Health chiefs say the changes need to happen because of “significant” concerns and stress while the current service is safe, it is not sustainable to meet rising standards.

But Labour councillor Stephen Akers-Belcher said: “People are really angry about these proposals and you seem to be ignoring the people of Hartlepool.”

Durham County councillor Robin Todd asked if the plans were reversible if the planned £300m Wynyard hospital does not come off to which Dr Boleslaw Posmyk, chairman of Hartlepool and Stockton-on-Tees CCG, said: “That would not change the current clinical situation.”

It was confirmed the move would be “irreversible” but if the plans didn’t go-ahead there would be increased transfers of critically ill patients between hospitals.

Regarding transport concerns, Julie Gillon, Trust deputy chief executive, said two 17-seater mini-buses have been ordered, to operate 8am to 8pm seven days a week for public and staff, and 14 volunteers drivers are signed up, while they pledged to continue working on other transport plans.

Independent councillor Keith Fisher said: “I recognise this is a consultation and you hear what we have to say but my concerns is you are going to do it anyway.”

The plans would see all emergency admissions go to North Tees, four emergency medical wards close at Hartlepool with a total of 135 beds removed and the jobs of around 200 people affected.

Also, the critical care unit, which includes two intensive care beds and two high-dependency beds, relocated – to add to North Tees’s 12-bed critical care unit.

Hartlepool hospital would become a centre for day case and low risk operations with an increase in medical rehabilitation beds. It follows a review by the National Clinical Advisory Team (NCAT) after concerns from staff.

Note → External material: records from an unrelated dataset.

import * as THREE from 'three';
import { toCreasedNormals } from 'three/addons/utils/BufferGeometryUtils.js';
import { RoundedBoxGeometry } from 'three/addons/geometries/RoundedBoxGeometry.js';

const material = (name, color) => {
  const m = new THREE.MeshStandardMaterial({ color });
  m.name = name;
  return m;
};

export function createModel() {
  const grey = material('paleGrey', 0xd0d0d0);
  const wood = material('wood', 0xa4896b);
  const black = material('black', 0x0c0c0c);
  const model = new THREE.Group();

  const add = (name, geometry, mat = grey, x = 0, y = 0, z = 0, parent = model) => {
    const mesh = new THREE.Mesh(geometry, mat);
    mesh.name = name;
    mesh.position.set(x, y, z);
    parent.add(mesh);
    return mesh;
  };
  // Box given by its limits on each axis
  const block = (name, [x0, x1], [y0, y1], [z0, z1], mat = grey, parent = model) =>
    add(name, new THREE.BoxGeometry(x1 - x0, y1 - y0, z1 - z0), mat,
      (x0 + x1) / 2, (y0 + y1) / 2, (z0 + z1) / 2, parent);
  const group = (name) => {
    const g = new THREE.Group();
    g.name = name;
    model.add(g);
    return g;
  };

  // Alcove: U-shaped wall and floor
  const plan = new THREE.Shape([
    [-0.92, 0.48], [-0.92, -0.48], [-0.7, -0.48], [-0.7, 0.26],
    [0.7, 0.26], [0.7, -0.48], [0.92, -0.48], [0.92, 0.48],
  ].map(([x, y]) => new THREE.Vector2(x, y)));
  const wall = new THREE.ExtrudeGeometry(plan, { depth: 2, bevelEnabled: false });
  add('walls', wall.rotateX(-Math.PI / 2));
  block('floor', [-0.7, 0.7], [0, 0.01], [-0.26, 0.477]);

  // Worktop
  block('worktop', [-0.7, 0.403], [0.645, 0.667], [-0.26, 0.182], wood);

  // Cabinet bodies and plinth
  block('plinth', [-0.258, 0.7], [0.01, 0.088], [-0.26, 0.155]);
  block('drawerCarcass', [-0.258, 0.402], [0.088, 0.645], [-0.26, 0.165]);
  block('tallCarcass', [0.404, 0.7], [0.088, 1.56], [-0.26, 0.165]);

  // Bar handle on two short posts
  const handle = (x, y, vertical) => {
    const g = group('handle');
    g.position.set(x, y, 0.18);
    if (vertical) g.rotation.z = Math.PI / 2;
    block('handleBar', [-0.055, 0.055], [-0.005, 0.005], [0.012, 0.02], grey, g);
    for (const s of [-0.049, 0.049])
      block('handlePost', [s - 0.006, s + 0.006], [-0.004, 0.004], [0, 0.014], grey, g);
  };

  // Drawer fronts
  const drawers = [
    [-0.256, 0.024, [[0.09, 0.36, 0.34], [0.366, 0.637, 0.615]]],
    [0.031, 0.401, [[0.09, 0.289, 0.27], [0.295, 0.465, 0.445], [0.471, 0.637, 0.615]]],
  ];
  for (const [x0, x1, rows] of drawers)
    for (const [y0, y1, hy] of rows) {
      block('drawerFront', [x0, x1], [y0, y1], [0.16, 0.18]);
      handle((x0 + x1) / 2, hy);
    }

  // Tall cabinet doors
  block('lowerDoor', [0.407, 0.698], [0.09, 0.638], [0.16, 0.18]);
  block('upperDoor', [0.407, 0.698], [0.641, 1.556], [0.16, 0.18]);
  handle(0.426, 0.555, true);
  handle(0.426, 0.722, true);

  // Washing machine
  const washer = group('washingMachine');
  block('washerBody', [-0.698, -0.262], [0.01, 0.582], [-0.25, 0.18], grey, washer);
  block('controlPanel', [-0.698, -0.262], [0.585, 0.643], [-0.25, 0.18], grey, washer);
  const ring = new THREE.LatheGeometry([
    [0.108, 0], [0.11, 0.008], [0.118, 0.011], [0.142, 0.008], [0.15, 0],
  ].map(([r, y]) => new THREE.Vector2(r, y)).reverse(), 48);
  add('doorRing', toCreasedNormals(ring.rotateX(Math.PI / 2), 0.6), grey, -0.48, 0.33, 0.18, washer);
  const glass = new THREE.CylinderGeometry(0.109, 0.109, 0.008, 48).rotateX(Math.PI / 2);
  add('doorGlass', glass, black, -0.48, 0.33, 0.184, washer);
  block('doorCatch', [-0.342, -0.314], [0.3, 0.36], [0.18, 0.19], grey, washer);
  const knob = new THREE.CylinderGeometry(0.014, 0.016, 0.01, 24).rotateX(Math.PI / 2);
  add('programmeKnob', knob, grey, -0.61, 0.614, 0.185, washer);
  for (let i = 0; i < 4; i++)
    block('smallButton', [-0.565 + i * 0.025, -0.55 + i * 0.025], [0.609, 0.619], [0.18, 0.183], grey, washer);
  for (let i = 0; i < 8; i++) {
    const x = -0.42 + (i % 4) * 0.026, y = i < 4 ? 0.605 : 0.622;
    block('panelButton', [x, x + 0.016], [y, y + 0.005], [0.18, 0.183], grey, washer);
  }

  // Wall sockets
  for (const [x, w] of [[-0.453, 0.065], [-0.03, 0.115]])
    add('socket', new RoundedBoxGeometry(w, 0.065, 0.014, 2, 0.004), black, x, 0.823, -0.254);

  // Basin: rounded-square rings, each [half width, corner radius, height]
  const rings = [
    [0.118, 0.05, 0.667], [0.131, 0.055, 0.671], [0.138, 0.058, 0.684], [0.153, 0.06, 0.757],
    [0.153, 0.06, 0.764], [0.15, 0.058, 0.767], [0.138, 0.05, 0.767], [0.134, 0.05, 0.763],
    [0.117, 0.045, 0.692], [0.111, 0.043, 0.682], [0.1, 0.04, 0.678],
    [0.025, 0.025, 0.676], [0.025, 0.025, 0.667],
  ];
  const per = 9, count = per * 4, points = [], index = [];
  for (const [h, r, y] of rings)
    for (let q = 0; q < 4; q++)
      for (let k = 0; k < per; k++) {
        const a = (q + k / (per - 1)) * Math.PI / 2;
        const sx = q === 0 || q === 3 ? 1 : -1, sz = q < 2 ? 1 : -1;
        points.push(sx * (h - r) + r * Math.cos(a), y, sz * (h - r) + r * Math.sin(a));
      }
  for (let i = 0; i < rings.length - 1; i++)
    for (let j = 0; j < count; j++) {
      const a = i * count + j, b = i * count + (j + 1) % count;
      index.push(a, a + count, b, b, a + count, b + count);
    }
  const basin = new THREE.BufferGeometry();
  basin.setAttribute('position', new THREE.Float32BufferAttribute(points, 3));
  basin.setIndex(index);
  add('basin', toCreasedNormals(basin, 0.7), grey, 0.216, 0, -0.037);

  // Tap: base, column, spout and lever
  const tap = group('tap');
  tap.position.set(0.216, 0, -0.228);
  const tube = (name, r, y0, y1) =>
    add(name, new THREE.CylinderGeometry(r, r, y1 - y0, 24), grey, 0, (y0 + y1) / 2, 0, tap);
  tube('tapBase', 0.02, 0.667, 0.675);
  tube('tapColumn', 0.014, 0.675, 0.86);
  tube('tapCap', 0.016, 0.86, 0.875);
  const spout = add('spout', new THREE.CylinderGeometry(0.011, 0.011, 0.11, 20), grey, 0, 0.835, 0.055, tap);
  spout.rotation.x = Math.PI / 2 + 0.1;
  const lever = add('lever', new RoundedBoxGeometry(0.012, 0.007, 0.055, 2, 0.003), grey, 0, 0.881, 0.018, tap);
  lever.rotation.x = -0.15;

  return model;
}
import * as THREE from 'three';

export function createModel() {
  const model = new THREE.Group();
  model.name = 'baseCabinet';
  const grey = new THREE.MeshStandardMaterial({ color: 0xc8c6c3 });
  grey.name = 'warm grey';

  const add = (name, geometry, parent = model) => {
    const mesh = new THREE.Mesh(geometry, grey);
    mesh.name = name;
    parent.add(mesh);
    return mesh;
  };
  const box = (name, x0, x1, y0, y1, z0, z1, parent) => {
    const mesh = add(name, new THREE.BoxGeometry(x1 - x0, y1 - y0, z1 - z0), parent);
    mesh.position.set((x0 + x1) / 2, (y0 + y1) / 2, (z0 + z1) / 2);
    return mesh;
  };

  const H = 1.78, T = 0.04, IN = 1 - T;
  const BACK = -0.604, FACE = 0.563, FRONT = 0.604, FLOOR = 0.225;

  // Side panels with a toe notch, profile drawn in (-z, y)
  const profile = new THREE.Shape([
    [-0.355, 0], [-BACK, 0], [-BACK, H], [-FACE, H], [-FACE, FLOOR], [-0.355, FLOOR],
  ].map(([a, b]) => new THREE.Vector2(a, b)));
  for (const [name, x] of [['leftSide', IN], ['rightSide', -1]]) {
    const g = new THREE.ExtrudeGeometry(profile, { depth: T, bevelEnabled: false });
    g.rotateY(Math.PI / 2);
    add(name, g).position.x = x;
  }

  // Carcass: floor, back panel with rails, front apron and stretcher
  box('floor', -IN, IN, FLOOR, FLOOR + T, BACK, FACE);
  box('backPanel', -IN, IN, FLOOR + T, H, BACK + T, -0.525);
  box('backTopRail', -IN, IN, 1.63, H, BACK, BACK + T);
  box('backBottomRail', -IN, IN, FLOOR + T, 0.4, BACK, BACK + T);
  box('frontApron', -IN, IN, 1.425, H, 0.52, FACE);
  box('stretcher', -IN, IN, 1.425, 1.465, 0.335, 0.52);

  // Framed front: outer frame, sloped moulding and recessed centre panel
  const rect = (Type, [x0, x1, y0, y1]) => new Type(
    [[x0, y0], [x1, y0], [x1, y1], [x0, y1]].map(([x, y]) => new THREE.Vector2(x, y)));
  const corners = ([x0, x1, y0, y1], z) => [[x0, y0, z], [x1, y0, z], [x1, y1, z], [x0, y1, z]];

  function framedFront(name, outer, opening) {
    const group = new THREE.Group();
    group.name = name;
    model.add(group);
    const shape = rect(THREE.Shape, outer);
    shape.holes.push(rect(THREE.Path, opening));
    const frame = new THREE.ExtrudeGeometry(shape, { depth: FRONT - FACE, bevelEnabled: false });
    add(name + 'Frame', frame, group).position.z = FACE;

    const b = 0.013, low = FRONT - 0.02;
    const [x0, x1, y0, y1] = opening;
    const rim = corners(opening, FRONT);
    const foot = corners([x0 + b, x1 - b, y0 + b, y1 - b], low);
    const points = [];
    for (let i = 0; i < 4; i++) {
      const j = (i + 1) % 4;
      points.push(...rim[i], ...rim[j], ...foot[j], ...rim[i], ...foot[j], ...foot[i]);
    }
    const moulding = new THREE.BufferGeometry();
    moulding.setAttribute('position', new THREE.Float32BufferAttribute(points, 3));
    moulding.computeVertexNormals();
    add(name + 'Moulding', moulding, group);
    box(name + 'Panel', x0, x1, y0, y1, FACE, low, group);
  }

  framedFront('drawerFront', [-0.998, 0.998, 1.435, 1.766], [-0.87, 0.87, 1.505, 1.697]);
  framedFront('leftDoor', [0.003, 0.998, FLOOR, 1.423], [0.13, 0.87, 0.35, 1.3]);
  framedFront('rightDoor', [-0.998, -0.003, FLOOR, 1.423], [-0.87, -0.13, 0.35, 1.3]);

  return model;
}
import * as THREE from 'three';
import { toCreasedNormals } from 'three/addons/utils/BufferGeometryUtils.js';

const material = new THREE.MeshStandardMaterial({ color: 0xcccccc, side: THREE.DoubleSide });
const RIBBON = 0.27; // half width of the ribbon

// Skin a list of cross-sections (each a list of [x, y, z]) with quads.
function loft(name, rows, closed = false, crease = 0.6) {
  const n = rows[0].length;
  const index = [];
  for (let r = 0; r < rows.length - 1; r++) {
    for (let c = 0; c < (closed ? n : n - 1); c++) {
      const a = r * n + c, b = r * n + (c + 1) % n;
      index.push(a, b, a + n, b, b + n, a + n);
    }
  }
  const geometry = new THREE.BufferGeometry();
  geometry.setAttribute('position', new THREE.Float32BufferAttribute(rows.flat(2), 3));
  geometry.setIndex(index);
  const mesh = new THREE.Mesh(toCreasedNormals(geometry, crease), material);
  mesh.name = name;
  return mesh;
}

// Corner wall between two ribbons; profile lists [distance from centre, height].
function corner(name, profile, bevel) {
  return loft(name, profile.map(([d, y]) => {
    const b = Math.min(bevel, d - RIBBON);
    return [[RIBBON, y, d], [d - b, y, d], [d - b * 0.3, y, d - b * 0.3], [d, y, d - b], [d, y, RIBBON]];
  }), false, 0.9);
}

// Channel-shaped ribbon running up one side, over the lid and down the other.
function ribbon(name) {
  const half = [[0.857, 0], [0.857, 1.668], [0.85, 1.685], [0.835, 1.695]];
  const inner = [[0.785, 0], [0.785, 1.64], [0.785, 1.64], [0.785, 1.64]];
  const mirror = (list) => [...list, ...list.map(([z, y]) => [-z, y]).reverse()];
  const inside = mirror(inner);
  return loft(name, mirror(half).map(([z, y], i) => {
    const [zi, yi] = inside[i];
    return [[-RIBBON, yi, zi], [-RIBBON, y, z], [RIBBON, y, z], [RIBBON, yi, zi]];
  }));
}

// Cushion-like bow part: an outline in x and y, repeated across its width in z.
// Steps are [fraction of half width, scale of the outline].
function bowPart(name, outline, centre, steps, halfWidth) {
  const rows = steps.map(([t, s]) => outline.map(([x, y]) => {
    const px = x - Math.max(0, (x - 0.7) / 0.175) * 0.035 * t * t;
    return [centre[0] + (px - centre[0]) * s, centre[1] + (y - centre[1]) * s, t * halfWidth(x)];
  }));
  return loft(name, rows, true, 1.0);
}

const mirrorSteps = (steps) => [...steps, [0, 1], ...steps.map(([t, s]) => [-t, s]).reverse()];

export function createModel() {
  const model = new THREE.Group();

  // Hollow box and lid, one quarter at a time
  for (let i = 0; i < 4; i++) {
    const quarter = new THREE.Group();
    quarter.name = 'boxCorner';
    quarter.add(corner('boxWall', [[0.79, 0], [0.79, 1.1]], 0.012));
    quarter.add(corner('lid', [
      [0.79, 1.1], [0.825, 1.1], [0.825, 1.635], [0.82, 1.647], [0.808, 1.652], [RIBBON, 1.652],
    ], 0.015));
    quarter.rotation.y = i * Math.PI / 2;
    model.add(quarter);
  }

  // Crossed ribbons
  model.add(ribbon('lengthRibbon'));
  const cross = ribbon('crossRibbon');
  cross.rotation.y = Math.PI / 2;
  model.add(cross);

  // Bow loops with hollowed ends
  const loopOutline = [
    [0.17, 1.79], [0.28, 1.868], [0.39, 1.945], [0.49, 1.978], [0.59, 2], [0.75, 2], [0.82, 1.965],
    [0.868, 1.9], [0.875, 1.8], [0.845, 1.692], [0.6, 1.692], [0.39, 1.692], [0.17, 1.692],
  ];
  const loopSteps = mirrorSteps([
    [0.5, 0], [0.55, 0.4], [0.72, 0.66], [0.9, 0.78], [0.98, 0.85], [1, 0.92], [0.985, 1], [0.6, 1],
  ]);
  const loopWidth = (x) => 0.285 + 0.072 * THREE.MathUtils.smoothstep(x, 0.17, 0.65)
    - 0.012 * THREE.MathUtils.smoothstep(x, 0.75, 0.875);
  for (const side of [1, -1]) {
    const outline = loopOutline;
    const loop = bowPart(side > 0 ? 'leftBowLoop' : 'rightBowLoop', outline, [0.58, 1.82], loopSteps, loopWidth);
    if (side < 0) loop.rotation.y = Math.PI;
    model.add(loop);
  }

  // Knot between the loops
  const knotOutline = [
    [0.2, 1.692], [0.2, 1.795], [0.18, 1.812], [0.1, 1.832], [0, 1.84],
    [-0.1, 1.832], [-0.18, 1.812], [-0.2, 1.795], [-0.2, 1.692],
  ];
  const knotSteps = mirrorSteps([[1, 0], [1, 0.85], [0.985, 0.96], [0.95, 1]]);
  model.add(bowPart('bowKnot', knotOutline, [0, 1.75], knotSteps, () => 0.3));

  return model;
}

Dr Posmyk told the health scrutiny joint committee: “This is troubling a lot of people but we can’t ignore the significant clinical facts.”

The councils will now formulate their own responses.